(RECORD EXCERPTS)

........

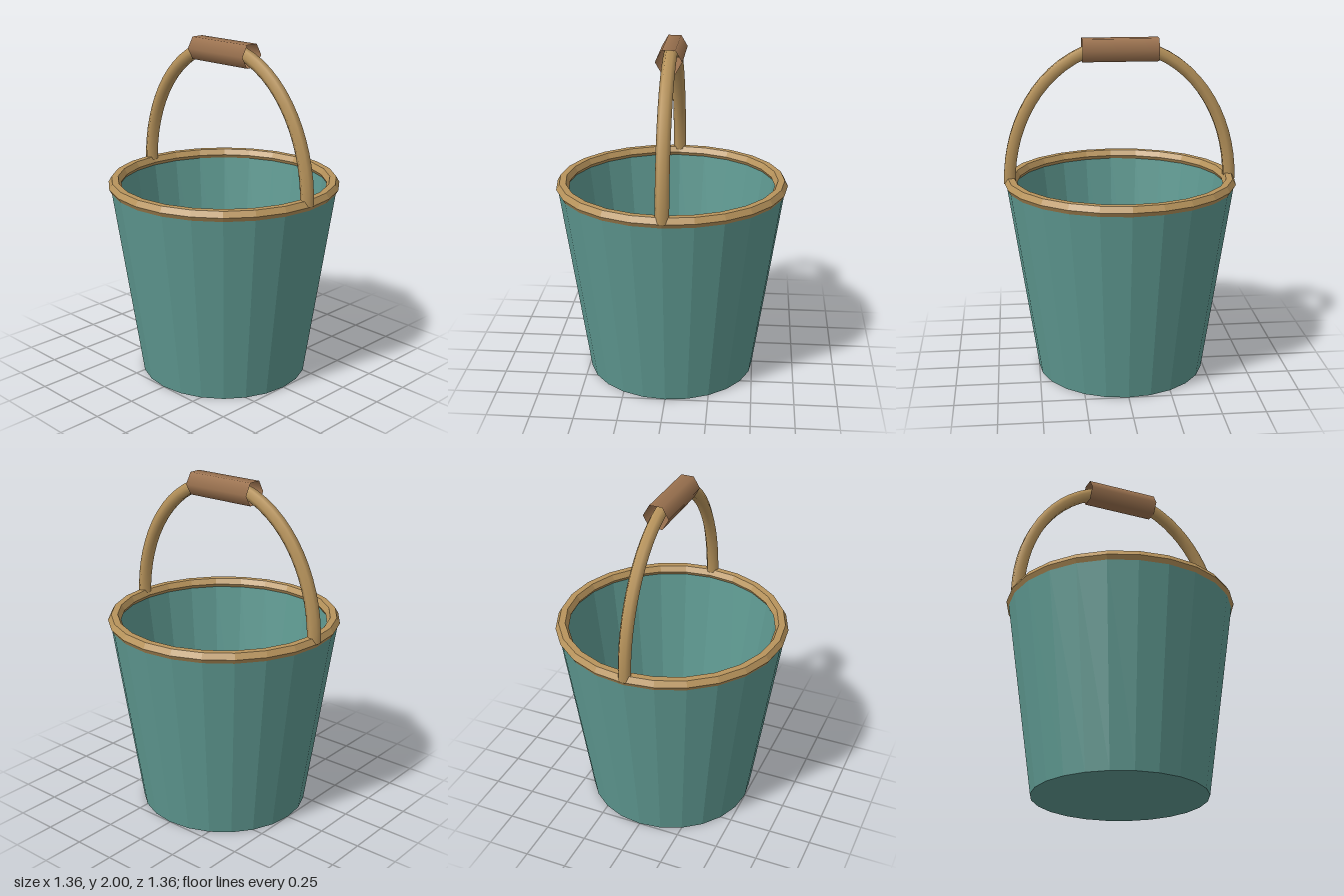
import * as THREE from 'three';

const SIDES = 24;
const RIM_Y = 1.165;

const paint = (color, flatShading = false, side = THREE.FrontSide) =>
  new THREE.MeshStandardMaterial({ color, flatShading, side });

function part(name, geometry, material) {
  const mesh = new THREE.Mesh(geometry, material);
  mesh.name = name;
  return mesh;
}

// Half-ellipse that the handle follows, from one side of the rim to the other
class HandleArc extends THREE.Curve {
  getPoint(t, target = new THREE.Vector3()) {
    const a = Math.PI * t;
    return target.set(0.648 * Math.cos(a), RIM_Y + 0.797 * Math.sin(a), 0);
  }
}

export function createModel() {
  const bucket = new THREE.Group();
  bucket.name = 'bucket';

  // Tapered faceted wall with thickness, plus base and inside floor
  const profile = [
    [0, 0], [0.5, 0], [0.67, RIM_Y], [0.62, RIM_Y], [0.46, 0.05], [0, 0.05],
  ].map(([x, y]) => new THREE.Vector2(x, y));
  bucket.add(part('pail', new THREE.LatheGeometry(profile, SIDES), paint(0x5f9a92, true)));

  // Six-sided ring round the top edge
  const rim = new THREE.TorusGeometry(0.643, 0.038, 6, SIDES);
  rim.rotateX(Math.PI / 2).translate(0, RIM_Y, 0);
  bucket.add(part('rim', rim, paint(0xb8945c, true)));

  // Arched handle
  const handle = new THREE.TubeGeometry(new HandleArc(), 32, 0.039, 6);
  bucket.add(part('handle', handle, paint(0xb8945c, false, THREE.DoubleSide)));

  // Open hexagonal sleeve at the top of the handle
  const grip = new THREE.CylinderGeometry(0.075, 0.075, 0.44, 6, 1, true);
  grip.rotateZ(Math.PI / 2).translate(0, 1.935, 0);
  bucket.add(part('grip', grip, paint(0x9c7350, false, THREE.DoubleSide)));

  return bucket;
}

........

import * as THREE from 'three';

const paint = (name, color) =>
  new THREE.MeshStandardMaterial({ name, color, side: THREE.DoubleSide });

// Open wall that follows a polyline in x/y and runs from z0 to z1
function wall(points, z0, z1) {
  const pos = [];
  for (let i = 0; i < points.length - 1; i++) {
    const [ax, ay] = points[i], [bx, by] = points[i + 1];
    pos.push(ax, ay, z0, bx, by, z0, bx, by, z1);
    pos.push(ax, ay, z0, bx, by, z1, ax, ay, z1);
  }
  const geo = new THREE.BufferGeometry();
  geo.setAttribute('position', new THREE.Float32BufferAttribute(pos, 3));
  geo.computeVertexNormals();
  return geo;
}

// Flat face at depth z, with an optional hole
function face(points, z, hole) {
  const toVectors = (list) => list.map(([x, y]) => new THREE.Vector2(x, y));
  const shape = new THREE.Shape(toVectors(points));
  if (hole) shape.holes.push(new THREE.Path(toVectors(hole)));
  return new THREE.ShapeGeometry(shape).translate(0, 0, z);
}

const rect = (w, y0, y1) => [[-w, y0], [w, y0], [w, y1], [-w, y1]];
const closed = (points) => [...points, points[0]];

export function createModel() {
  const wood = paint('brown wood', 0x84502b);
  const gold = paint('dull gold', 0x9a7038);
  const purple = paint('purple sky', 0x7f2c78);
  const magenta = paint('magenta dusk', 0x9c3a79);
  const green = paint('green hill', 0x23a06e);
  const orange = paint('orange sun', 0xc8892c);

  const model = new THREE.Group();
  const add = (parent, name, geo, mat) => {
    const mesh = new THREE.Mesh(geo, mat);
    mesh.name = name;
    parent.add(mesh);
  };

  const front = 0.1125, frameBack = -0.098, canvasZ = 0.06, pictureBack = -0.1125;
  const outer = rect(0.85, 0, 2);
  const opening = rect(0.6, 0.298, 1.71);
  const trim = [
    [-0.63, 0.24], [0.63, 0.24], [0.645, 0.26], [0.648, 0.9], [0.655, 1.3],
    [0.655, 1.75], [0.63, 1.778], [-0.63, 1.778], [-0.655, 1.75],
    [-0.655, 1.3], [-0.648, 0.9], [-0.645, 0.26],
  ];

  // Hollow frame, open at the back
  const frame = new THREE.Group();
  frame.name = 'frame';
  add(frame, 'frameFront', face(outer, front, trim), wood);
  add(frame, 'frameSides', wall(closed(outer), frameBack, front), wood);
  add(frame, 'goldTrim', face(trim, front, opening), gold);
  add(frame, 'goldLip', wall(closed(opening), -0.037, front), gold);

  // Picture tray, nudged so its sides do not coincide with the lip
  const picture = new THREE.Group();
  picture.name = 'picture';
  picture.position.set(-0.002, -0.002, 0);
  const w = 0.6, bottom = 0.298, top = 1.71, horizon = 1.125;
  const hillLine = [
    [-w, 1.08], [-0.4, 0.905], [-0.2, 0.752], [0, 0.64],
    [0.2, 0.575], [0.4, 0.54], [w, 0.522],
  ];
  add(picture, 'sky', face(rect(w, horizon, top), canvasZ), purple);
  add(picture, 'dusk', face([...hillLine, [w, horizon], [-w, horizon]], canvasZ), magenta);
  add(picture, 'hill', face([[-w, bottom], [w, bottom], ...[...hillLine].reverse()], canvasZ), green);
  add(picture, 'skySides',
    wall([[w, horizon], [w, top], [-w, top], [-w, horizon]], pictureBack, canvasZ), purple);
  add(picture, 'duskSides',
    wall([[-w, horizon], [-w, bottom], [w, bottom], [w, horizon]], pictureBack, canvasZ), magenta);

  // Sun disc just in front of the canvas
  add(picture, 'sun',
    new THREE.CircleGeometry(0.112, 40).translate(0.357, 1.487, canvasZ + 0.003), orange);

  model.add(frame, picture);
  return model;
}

........

(TASK TO CARRY OUT) Search the listing for the word "position", and copy every line in which it is found.

(WRITTEN REPLY)
  geo.setAttribute('position', new THREE.Float32BufferAttribute(pos, 3));
  picture.position.set(-0.002, -0.002, 0);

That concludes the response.